Monday, March 19, 2007


After leaving Sunshine at the Smithsonian yesterday, I took the metro all the way out to Silver Springs again to screen Kenji Mizoguchi's Sisters of the Gion (Gion No Shimai*) at AFI's Silver Theater.* It was twenty-two degrees and windy in Maryland, but it wasn't snowing (like every other time I've traveled up there; like it had been doing when I'd boarded the train). Sisters of the Gion rather candidly--for 1936--presents the lives of sibling geishas working in Kyoto's famed pleasure district (the Gion mentioned in the title). Despite being related, there are few similarities between the two women. One is traditional and kind, offering a ruined local businessman shelter in their little flat after he's kicked out of his own. The other sister is misanthropic and conniving, using her bluster and modern sensibility to jettison the freeloader from their property, ostensibly for her older sister's benefit. These cynical machinations end, of course, in tragedy all around. The thrill of the movie comes from watching a master filmmaker begin to come into his own. Mizoguchi is roundly numbered among the world's greatest directors, and Sisters of the Gion displays his first bold steps into what became his signature style. Mizoguchi* is known for long, fluid takes--following characters from place to place, or tracking multiple actions occurring simultaneously within a single set. Often he would make a movie with only one shot per scene, a difficult and stagy presentation that he often pulled off with evenhanded grace and naturalism. He also employed a vérité point-of-view camera style that frequently roves outside to witness the streets of pre-WWII Japan. The movie is a wonder of documentation far beyond the scope its fairly modest plot. And Maryland was still beyond modestly windy and cold after the movie ended. [Cavin]
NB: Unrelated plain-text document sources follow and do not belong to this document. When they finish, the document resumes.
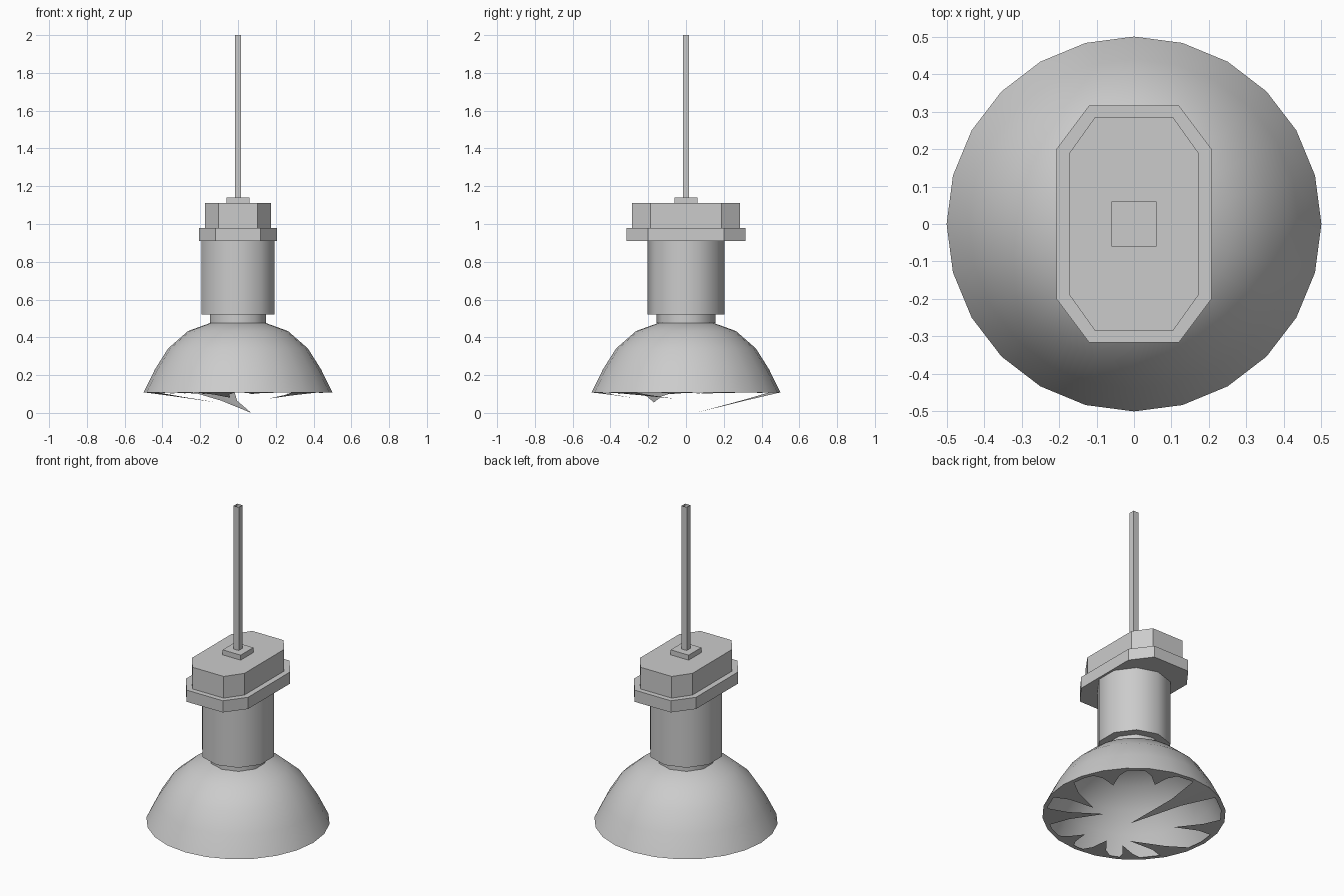
import bpy, bmesh, math
from mathutils import Vector

cube = bpy.data.objects.get("Cube")
if cube:
    bpy.data.objects.remove(cube, do_unlink=True)

grey = bpy.data.materials.new("light grey")
grey.use_nodes = True
colour = (0.6, 0.6, 0.6, 1)
grey.diffuse_color = colour
grey.node_tree.nodes["Principled BSDF"].inputs["Base Color"].default_value = colour

DOME_SIDES = 24
RIM_RADIUS, RIM_Z = 0.5, 0.108


def finish(name, bm, smooth=False):
    mesh = bpy.data.meshes.new(name)
    bm.to_mesh(mesh)
    bm.free()
    mesh.materials.append(grey)
    obj = bpy.data.objects.new(name, mesh)
    bpy.context.collection.objects.link(obj)
    if smooth:
        bpy.ops.object.select_all(action="DESELECT")
        obj.select_set(True)
        bpy.context.view_layer.objects.active = obj
        bpy.ops.object.shade_smooth_by_angle(angle=math.radians(40))
    return obj


def polar(radius, angle, z):
    return Vector((radius * math.cos(angle), radius * math.sin(angle), z))


def ring(radius, sides, z, start=0):
    return [polar(radius, start + math.tau * i / sides, z) for i in range(sides)]


def loft(name, rings, cap_low=True, cap_high=True, smooth=False):
    """Skin a stack of equal-sized loops, listed from low to high."""
    bm = bmesh.new()
    loops = [[bm.verts.new(p) for p in r] for r in rings]
    for low, high in zip(loops, loops[1:]):
        for i in range(len(low)):
            j = (i + 1) % len(low)
            bm.faces.new((low[i], low[j], high[j], high[i]))
    if cap_low:
        bm.faces.new(loops[0][::-1])
    if cap_high:
        bm.faces.new(loops[-1])
    return finish(name, bm, smooth)


def prism(name, outline, low, high, **options):
    return loft(name, [[Vector((x, y, z)) for x, y in outline] for z in (low, high)], **options)


def square(h):
    return [(-h, -h), (h, -h), (h, h), (-h, h)]


def chamfered(x, y, inner_x, inner_y):
    half = [(x, -inner_y), (x, inner_y), (inner_x, y), (-inner_x, y)]
    return half + [(-a, -b) for a, b in half]


# Domed shade, open underneath
profile = [(RIM_RADIUS, RIM_Z), (0.44, 0.23), (0.37, 0.341), (0.265, 0.433), (0.13, 0.482)]
loft("shade", [ring(r, DOME_SIDES, z) for r, z in profile], cap_low=False, smooth=True)

# Ten-sided neck and lamp holder
for name, radius, low, high in (("neck", 0.155, 0.475, 0.52), ("holder_body", 0.204, 0.52, 0.91)):
    loft(name, [ring(radius, 10, z, math.pi / 2) for z in (low, high)], smooth=True)

# Chamfered flange and cap
prism("flange", chamfered(0.207, 0.316, 0.12, 0.2), 0.91, 0.98)
prism("cap", chamfered(0.174, 0.285, 0.104, 0.187), 0.98, 1.11)

# Collar and open square rod
prism("collar", square(0.06), 1.11, 1.14)
prism("rod", square(0.017), 1.14, 2, cap_low=False, cap_high=False)

# Jagged glass left around the rim: first and last angle in degrees, then the tip
shards = [
    (92, 118, (0.07, 0.05, 0)),
    (-55, -32, (0.16, -0.06, 0.075)),
    (188, 212, (-0.11, -0.17, 0.055)),
    (-18, 8, (0.22, -0.08, 0.1)),
    (20, 48, (0.29, 0.17, 0.105)),
    (55, 82, (0.12, 0.32, 0.105)),
    (146, 169, (-0.25, 0.04, 0.1)),
    (244, 268, (-0.04, -0.28, 0.08)),
    (272, 292, (0.07, -0.33, 0.1)),
    (224, 240, (-0.16, -0.29, 0.1)),
]


def rim_point(degrees):
    """Point on the straight-sided rim at this angle."""
    step = math.tau / DOME_SIDES
    off = math.radians(degrees) % step - step / 2
    radius = RIM_RADIUS * math.cos(step / 2) / math.cos(off)
    return polar(radius, math.radians(degrees), RIM_Z)


bm = bmesh.new()
for first, last, tip in shards:
    tip = Vector(tip)
    stops = [first] + [a for a in range(-60, 361, 15) if first < a < last] + [last]
    base = [rim_point(a) for a in stops]
    # Narrowed middle gives each splinter a bent, concave outline
    waist = [p.lerp(tip, 0.4).lerp((base[0] + base[-1]) / 2 * 0.6 + tip * 0.4, 0.35) for p in base]
    outer = [bm.verts.new(p) for p in base]
    inner = [bm.verts.new(p) for p in waist]
    point = bm.verts.new(tip)
    for i in range(len(base) - 1):
        bm.faces.new((outer[i], inner[i], inner[i + 1], outer[i + 1]))
        bm.faces.new((inner[i], point, inner[i + 1]))
# Thin rim strip joining the splinters
for i in range(DOME_SIDES):
    a, b = (rim_point(360 / DOME_SIDES * k) for k in (i, i + 1))
    c, d = b * 0.95, a * 0.95
    c.z = d.z = RIM_Z
    bm.faces.new([bm.verts.new(p) for p in (a, d, c, b)])
finish("broken_glass", bm)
Then, a 0 sided conversation ensued...

Post a Comment

<< Back to the Beginner.
<< To main Update page.